When the string "lens" appears in a line of the records, show the whole line.

**Exercise data:**
=======
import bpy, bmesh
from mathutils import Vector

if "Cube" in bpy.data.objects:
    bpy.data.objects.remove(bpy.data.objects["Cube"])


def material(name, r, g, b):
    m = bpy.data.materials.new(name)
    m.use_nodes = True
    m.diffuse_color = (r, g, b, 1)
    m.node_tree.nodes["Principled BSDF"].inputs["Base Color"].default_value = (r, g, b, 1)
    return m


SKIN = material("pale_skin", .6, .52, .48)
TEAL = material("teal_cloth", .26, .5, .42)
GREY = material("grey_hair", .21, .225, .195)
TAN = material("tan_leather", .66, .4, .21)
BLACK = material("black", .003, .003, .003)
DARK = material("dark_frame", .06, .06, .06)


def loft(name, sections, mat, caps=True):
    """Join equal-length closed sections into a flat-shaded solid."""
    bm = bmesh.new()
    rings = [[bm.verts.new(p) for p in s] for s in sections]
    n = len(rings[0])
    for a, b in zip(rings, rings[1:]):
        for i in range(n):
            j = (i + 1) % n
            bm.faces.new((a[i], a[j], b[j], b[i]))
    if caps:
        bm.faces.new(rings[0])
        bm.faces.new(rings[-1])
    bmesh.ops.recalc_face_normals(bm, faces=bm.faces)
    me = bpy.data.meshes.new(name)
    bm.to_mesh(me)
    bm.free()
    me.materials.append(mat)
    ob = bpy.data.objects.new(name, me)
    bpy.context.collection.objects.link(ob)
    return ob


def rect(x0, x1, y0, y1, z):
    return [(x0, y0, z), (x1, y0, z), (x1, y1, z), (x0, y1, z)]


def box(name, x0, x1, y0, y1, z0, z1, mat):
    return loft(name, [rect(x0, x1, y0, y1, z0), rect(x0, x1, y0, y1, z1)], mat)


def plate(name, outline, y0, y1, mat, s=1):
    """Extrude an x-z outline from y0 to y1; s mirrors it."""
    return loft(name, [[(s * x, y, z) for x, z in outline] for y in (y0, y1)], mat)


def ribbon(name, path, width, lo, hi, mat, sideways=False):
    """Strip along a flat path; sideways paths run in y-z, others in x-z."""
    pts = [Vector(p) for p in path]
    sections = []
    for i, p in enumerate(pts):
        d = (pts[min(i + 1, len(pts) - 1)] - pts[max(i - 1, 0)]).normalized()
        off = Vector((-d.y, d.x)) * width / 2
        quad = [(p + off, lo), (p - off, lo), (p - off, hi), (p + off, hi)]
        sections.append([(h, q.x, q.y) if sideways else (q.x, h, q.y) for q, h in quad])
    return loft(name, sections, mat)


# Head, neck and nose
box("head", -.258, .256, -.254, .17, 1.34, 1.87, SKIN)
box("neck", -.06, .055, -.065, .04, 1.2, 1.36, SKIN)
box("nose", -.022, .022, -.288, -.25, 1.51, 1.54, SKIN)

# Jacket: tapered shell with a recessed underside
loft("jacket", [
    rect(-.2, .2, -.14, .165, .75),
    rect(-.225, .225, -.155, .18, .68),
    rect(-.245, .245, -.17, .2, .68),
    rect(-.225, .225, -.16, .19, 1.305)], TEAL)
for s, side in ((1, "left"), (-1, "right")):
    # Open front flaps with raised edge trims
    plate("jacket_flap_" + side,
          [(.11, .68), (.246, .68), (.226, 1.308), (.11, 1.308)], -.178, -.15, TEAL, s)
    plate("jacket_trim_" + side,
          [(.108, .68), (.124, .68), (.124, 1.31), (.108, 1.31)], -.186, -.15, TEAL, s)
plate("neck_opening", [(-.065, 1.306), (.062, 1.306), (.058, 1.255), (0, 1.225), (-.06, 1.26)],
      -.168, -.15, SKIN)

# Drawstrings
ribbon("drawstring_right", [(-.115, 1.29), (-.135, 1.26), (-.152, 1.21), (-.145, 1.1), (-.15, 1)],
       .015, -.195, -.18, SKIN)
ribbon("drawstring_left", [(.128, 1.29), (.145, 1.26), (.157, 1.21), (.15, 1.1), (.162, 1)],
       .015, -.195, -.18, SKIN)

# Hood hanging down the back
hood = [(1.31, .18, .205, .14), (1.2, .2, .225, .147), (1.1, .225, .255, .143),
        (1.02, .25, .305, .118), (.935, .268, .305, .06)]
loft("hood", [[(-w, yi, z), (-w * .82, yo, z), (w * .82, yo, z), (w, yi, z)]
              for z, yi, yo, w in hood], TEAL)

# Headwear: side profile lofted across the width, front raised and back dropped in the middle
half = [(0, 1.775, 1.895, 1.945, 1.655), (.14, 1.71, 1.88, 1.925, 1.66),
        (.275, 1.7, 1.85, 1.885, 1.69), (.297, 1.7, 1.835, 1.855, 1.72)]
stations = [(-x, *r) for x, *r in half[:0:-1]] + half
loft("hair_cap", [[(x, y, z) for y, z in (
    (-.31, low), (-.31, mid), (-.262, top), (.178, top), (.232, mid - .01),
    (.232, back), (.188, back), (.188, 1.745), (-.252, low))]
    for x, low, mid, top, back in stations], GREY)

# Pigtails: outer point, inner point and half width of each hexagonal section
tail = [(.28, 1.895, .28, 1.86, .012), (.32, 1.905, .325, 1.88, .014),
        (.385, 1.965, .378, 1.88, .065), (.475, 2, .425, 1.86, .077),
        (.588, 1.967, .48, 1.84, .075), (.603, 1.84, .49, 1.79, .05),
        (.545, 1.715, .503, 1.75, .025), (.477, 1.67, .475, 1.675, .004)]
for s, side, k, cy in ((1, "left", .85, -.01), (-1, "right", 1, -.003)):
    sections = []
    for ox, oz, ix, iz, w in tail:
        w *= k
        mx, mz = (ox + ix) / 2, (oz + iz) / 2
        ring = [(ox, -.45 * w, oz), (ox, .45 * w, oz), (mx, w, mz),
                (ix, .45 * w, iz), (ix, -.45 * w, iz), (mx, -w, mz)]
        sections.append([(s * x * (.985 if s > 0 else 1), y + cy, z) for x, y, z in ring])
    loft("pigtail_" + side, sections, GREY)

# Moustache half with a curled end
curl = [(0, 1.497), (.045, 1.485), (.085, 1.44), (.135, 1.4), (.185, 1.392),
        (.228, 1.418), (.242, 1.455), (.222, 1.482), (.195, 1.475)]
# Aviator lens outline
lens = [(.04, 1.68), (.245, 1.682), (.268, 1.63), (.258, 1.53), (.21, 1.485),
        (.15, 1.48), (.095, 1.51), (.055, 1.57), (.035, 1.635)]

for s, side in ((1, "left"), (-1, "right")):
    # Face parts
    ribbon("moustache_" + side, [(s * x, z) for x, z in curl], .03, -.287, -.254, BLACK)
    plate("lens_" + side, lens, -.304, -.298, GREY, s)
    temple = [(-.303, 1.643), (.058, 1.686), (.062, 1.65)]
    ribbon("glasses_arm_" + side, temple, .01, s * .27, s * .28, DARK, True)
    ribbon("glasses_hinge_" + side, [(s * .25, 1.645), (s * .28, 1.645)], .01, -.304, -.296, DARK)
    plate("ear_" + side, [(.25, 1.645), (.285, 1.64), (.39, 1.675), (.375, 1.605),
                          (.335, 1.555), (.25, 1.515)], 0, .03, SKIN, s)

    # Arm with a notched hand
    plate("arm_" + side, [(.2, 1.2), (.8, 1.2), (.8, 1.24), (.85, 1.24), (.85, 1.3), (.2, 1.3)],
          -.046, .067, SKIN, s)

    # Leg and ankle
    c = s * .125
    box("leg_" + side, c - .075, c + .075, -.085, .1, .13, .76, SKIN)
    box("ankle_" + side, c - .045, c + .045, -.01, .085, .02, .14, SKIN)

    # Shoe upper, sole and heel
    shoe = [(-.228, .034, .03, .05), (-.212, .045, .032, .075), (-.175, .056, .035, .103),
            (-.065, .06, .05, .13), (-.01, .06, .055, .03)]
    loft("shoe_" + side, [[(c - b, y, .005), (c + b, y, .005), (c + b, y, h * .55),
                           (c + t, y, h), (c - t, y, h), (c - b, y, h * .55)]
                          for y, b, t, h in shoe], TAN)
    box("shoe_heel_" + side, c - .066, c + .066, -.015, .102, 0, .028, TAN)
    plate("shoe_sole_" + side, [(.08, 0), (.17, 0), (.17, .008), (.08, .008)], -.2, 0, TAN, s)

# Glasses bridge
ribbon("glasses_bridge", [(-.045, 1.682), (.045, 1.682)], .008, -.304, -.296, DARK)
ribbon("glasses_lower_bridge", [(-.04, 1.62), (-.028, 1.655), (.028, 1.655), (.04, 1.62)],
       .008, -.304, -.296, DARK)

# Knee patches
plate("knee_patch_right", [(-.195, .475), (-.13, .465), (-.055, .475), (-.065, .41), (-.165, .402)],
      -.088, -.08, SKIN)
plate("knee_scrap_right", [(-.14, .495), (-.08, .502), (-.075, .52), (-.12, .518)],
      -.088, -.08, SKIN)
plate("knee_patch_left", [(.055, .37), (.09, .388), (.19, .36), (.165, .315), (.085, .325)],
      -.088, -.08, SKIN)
=======
**Response below:**
# Aviator lens outline
lens = [(.04, 1.68), (.245, 1.682), (.268, 1.63), (.258, 1.53), (.21, 1.485),
    plate("lens_" + side, lens, -.304, -.298, GREY, s)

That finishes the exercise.